A lot of discussion of climate change is based on the implicit or explicit premise that, since we use energy in everything we do, and most energy is derived from carbon-based fuels, large reductions in CO2 emissions will require radical changes in the way we live. Some people welcome this prospect, but most do not.
Having looked at this problem in various different ways, I’m convinced that this premise is wrong, and that quite modest changes, many of which would follow more or less directly from the imposition of a suitable cost on CO2 emissions, could achieve large reductions in emissions. I’ve argued this at the macro level, based on demand elasticity estimates, and also at the micro level in terms of road transport. I thought it might be a good idea to attempt more micro estimates and, as I was visiting Cairns last week, my thoughts naturally turned to long-distance tourism.

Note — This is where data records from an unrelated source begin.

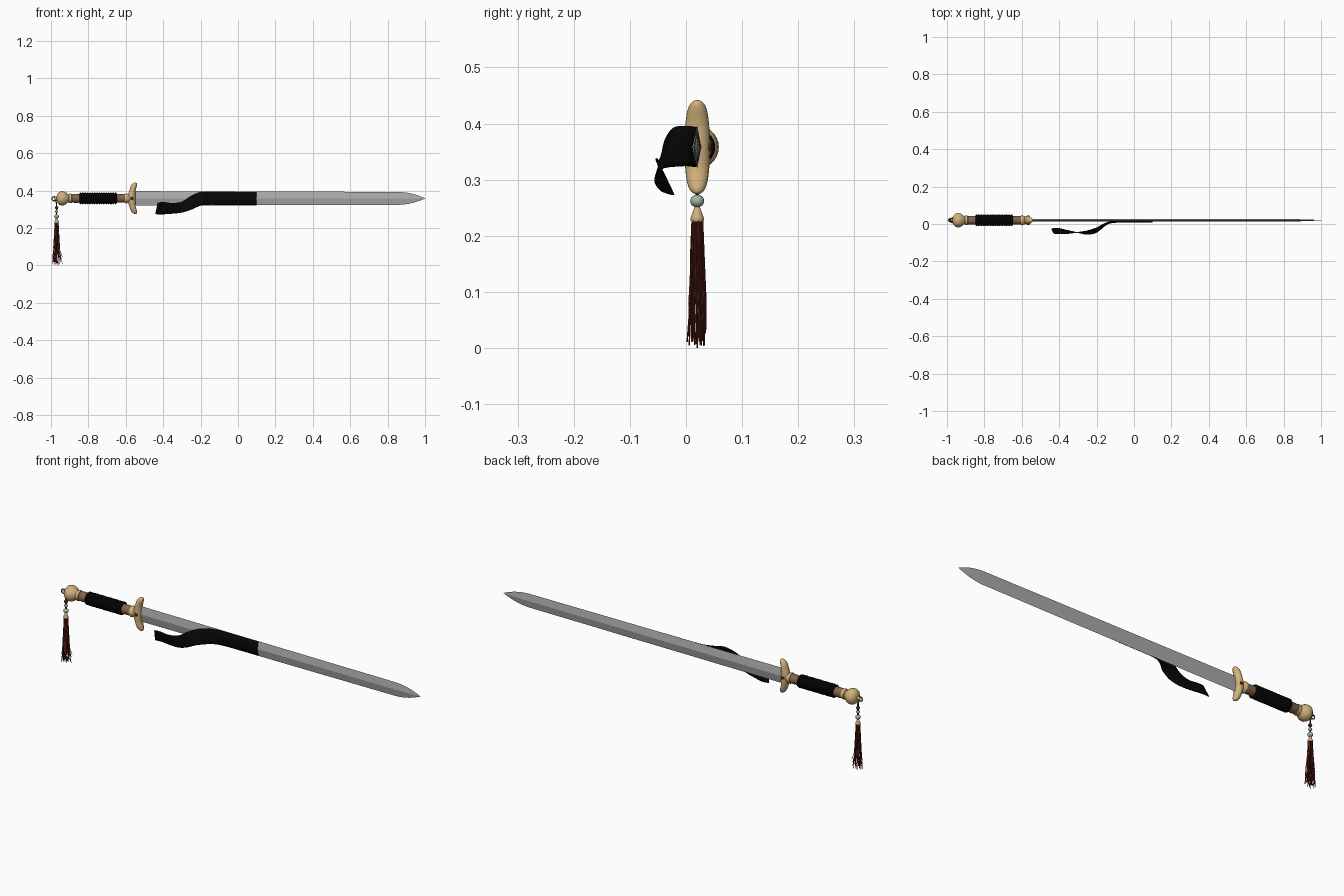
import bpy, bmesh, math, random
from mathutils import Vector

if "Cube" in bpy.data.objects:
    bpy.data.objects.remove(bpy.data.objects["Cube"])

random.seed(4)
AY, AZ = 0.02, 0.358         # sword axis
TX = -0.97                   # tassel axis


def material(name, rgb):
    m = bpy.data.materials.new(name)
    m.diffuse_color = (*rgb, 1)
    m.use_nodes = True
    m.node_tree.nodes["Principled BSDF"].inputs["Base Color"].default_value = m.diffuse_color
    return m


STEEL = material("steel grey", (0.41, 0.41, 0.41))
IVORY = material("ivory gold", (0.64, 0.45, 0.20))
WOOD = material("brown wood", (0.22, 0.125, 0.07))
BLACK = material("black cloth", (0.002, 0.002, 0.002))
RED = material("dark red thread", (0.10, 0.015, 0.010))
JADE = material("pale jade", (0.36, 0.46, 0.38))
DARK = material("dark garnet", (0.09, 0.015, 0.012))


def finish(name, bm, mat, angle=40):
    bmesh.ops.recalc_face_normals(bm, faces=bm.faces[:])
    me = bpy.data.meshes.new(name)
    bm.to_mesh(me)
    bm.free()
    me.materials.append(mat)
    ob = bpy.data.objects.new(name, me)
    bpy.context.collection.objects.link(ob)
    bpy.ops.object.select_all(action='DESELECT')
    ob.select_set(True)
    bpy.context.view_layer.objects.active = ob
    if angle:
        bpy.ops.object.shade_smooth_by_angle(angle=math.radians(angle))
    return ob


def skin(bm, rings, closed=True, caps=True):
    """Bridge equal rings of points into a surface."""
    vs = [[bm.verts.new(p) for p in r] for r in rings]
    n = len(vs[0])
    for a, b in zip(vs, vs[1:]):
        for i in range(n if closed else n - 1):
            j = (i + 1) % n
            bm.faces.new((a[i], a[j], b[j], b[i]))
    if closed and caps:
        bm.faces.new(vs[0])
        bm.faces.new(vs[-1])


def lathe(name, profile, mat, axis='X', sides=28, angle=40):
    """Revolve (position, radius) pairs about the sword or tassel axis."""
    rings = []
    for t, r in profile:
        ring = []
        for i in range(sides):
            a = 2 * math.pi * i / sides
            c, s = r * math.cos(a), r * math.sin(a)
            ring.append((t, AY + c, AZ + s) if axis == 'X' else (TX + c, AY + s, t))
        rings.append(ring)
    bm = bmesh.new()
    skin(bm, rings)
    return finish(name, bm, mat, angle)


def ball(name, loc, r, mat, scale=(1, 1, 1)):
    bm = bmesh.new()
    bmesh.ops.create_uvsphere(bm, u_segments=20, v_segments=12, radius=r)
    for v in bm.verts:
        v.co = Vector(loc) + Vector([a * b for a, b in zip(v.co, scale)])
    return finish(name, bm, mat, 60)


def tube(bm, pts, r, sides=5):
    """Thin upright strand through points."""
    skin(bm, [[(p[0] + r * math.cos(2 * math.pi * i / sides),
                p[1] + r * math.sin(2 * math.pi * i / sides), p[2])
               for i in range(sides)] for p in pts])


# Blade: diamond section, long taper and curved point
stations = [(-0.57, 0.0385, 0.0075), (0.0, 0.037, 0.007), (0.4, 0.036, 0.0065), (0.84, 0.0345, 0.0055)]
for k in range(1, 9):
    u = k / 8
    stations.append((0.84 + 0.16 * u, 0.0345 * (1 - u ** 2.2) + 0.0005, 0.0055 * (1 - u ** 2) + 0.0004))
bm = bmesh.new()
skin(bm, [[(x, AY, AZ + h), (x, AY - d, AZ), (x, AY, AZ - h), (x, AY + d, AZ)] for x, h, d in stations])
finish("blade", bm, STEEL, 0)

# Guard: crescent with blunt, thick tips swept towards the blade
bm = bmesh.new()
rings = []
for k in range(33):
    t = math.sin((k / 32 - 0.5) * math.pi) * 0.999
    end = (1 - abs(t) ** 10) ** 0.5
    mid = max(0, 1 - (t / 0.55) ** 2) ** 2
    cx = -0.569 + 0.020 * t * t
    hx = (0.0165 + 0.005 * mid) * end
    hy = (0.015 + 0.008 * (1 - t * t)) * end
    rings.append([(cx + hx * math.cos(a), AY + hy * math.sin(a), AZ + 0.084 * t)
                  for a in [2 * math.pi * i / 20 for i in range(20)]])
skin(bm, rings)
finish("guard", bm, IVORY, 60)
for side in (-1, 1):
    ball("guard_stud", (-0.566, AY + side * 0.022, AZ), 0.008, DARK, (1, 0.5, 1))

# Handle: wooden core, collars and ridged cord wrap
lathe("handle_core", [(-0.89, 0.021), (-0.875, 0.024), (-0.84, 0.023), (-0.65, 0.023),
                      (-0.61, 0.023), (-0.58, 0.021)], WOOD)
lathe("front_collar", [(-0.605, 0.019), (-0.604, 0.025), (-0.600, 0.027), (-0.592, 0.026),
                       (-0.588, 0.022), (-0.57, 0.020)], IVORY)
lathe("rear_collar", [(-0.908, 0.018), (-0.904, 0.024), (-0.897, 0.026), (-0.889, 0.024),
                      (-0.886, 0.019)], IVORY)
wrap = [(-0.848, 0.021)]
TURNS = 16
for k in range(TURNS):
    x0, w = -0.848 + 0.2 * k / TURNS, 0.2 / TURNS
    wrap += [(x0 + w * u, r) for u, r in ((0.04, 0.0275), (0.28, 0.031), (0.5, 0.032), (0.72, 0.031), (0.96, 0.0275))]
wrap.append((-0.648, 0.021))
lathe("handle_wrap", wrap, BLACK)

# Pommel: rounded knob with a small end loop
lathe("pommel", [(-0.970, 0.004), (-0.969, 0.014), (-0.965, 0.024), (-0.956, 0.034), (-0.944, 0.0385),
                 (-0.930, 0.037), (-0.918, 0.030), (-0.910, 0.022), (-0.902, 0.018)], IVORY, angle=60)
ball("pommel_pin", (-0.974, AY, AZ), 0.009, IVORY)
bm = bmesh.new()
rings = []
for k in range(21):
    a = 2 * math.pi * k / 20
    rings.append([(-0.983 + (0.011 + 0.003 * math.cos(b)) * math.cos(a), AY + 0.003 * math.sin(b),
                   AZ - 0.002 + (0.011 + 0.003 * math.cos(b)) * math.sin(a))
                  for b in [2 * math.pi * j / 8 for j in range(8)]])
skin(bm, rings, caps=False)
bmesh.ops.remove_doubles(bm, verts=bm.verts[:], dist=1e-5)
finish("pommel_ring", bm, WOOD, 60)

# Tassel: cord, beads, cap and hanging strands
bm = bmesh.new()
tube(bm, [(-0.976, AY, 0.352), (TX, AY, 0.33), (TX, AY, 0.24)], 0.0035, 8)
finish("tassel_cord", bm, RED)
ball("upper_bead", (TX, AY, 0.308), 0.009, DARK)
ball("middle_bead", (TX, AY, 0.288), 0.009, JADE, (1, 1, 0.8))
ball("jade_bead", (TX, AY, 0.262), 0.0125, JADE, (1, 1, 0.9))
lathe("tassel_cap", [(0.253, 0.003), (0.251, 0.005), (0.242, 0.008), (0.233, 0.0115),
                     (0.228, 0.012), (0.225, 0.010)], IVORY, 'Z', 20)
bm = bmesh.new()
for k in range(44):
    a, q = k * 2.39996, math.sqrt((k + 0.5) / 44)
    c, s = math.cos(a), math.sin(a)
    low = random.uniform(0.003, 0.05) if k else 0.0
    spread = q * random.uniform(0.014, 0.024)
    sway = random.uniform(-0.003, 0.003)
    pts = [(TX + 0.010 * q * c, AY + 0.010 * q * s, 0.23),
           (TX + 0.014 * q * c, AY + 0.013 * q * s, 0.16),
           (TX + 0.019 * q * c + sway, AY + 0.016 * q * s - sway, 0.08),
           (TX + spread * 1.45 * c, AY + spread * 0.95 * s, low)]
    tube(bm, pts, 0.0013)
finish("tassel_strands", bm, RED)

# Ribbon: lies on the front of the blade, then twists away
# x, top y, top z, bottom y, bottom z, fold over blade ridge
path = [(0.10, 0.018, 0.393, 0.018, 0.323, 0.008), (0.0, 0.018, 0.393, 0.018, 0.323, 0.008),
        (-0.10, 0.017, 0.394, 0.015, 0.323, 0.008), (-0.15, 0.006, 0.395, -0.006, 0.324, 0.004),
        (-0.20, -0.020, 0.393, -0.045, 0.319, 0), (-0.25, -0.036, 0.372, -0.055, 0.298, 0),
        (-0.30, -0.044, 0.341, -0.046, 0.282, 0), (-0.35, -0.051, 0.333, -0.034, 0.276, 0),
        (-0.40, -0.053, 0.338, -0.022, 0.273, 0), (-0.43, -0.050, 0.334, -0.026, 0.274, 0)]


def smooth(a, b, c, d, u):
    return [0.5 * (2 * q + (r - p) * u + (2 * p - 5 * q + 4 * r - s) * u * u
            + (3 * q - p - 3 * r + s) * u ** 3) for p, q, r, s in zip(a, b, c, d)]


bm = bmesh.new()
rings = []
for i in range(len(path) - 1):
    quad = [path[max(0, min(len(path) - 1, i + o))] for o in (-1, 0, 1, 2)]
    for k in range(6 if i < len(path) - 2 else 7):
        x, ty, tz, by, bz, fold = smooth(*quad, k / 6)
        slant = 0.012 * max(0, min(1, (-0.3 - x) / 0.13))
        rings.append([(x - slant * v, ty + (by - ty) * v - fold * (1 - abs(2 * v - 1)), tz + (bz - tz) * v)
                      for v in [j / 6 for j in range(7)]])
skin(bm, rings, closed=False)
ribbon = finish("ribbon", bm, BLACK, 60)
thick = ribbon.modifiers.new("thickness", 'SOLIDIFY')
thick.thickness = 0.003
thick.offset = 0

So, this is hoped to be the first in a series where I consider the question: Could we reduce emissions in a given sector of the economy by 75 per cent in a way that wouldn’t substantially change the services delivered by that sector?
A few ground rules for the exercise before I start – there may be more as I go along.
1. I’m looking at changes over a time span of a few decades, enough that existing capital stocks are turned over. So I assume that price incentives are enough to encourage a shift to the most fuel-efficient technologies currently in use, but I don’t make any big assumptions about future innovations induced by higher prices. To take the road transport example, I can assume replacement of Hummers by Prius (BTW, what is the plural of Prius?) but I don’t invoke hydrogen fuel cells or similar exotica.
2. I’ll take it as given that the services enjoyed in the late 20th century qualify as not involving radical changes. In the case of road transport again, I might assume a return to the vehicle occupancy rates of 1990 (about 10 per cent higher than today).
3. I’m looking at reductions in emissions to deliver the existing volume of services, not taking account of growth in demand, which needs separate assessment. It’s just an exercise in arithmetic to combine the two. For example, if you predict a 60 per cent increase in demand under business as usual, then a 75 per cent reduction brings total emissions back to 40 per cent (0.25*160) of the original level, which is about what is probably needed to stabilise climate.
With these ground rules, the case of long-distance tourism turns out to be surprisingly easy, especially thanks to this piece by Justin Rowlatt who’s already looked at the question. The current airline fleet has a fuel efficiency of around 4.8 litres/passenger/100 km.  Replacing this fleet with the models now being introduced, the Boeing 787 and Airbus A380, will reduce this by about 50 per cent . This is going to happen anyway, and the only role for higher prices is to accelerate the scrapping of the older planes in the existing fleet.
To get a further 50 per cent reduction is even easier (this was the idea that got me started). All you need to is double the length of the average holiday and halve the frequency. I don’t have good numbers, but it’s clear that this would just take us back to the situation that prevailed a few decades ago when air travel was more expensive. Going back a bit further, travel was so expensive that young Australians typically planned a single trip to England that was to last a year (and, as far as such travel was concerned, a lifetime).
Two reductions of 50 per cent combine to give 75 per cent, so it’s all done. But that was so easy, it seemed worth trying for more. What would be involved in reducing emissions by 85 per cent, from 25 per cent of the original level to 15 per cent? That requires a further 40 per cent.
According to the International Air Transport Association, cited by Rowlatt, there’s an easy (in terms of impact on travellers, at any rate) 12 per cent to be gained from improved air traffic control. You could get another 12 per cent (at least) by packing more economy seats into planes (the A380 can take 800, at which Rowlatt estimates fuel consumption of 1.9 l/100 pkm. For the final leg, we’ll need the first actual cut, a 25 per cent reduction in the number of long-distance trips, to be replaced by local holidays with extra spending money from the saving in travel costs.
So, to sum up, let’s look at the impact of an 85 per cent reduction in emissions, achieved as outlined above. Suppose the baseline is eight one-week long-distance holidays over some given period. After the 85 per cent reduction we’d have three two-week long-distance holidays and two one-week local holidays instead. On the plane, we’d be packed in about as tight as at present, maybe a bit less so, and of course there will be lots of nice new features like free WiFi to keep us entertained.
Even with a hefty surcharge on emissions, total expenditure on airfares would fall, so there would be more money to spend on the actual holiday, not to mention the flow of revenue to governments that could be returned in tax cuts or improved services.
No doubt all this would take some adjustment. But The End Of Civilisation As We Know It, it’s not.
fn1. Not a tourist trip. I was at a meeting looking at how, if at all, coral reefs can be saved from climate change. But the contradictions involved in flying 1000 km to such a meeting and in the hope that demand from the tourist industry will push governments into action, were obvious enough.
fn2. Because airplane emissions are injected directly into the upper atmosphere, where they do more damage, this figure can’t be compared directly with fuel efficiency measures for cars. Roughly speaking, you need to double the airplane emissions figures before doing a comparison. Of course, that doesn’t affect the calculations that follow which are all about proportional reductions.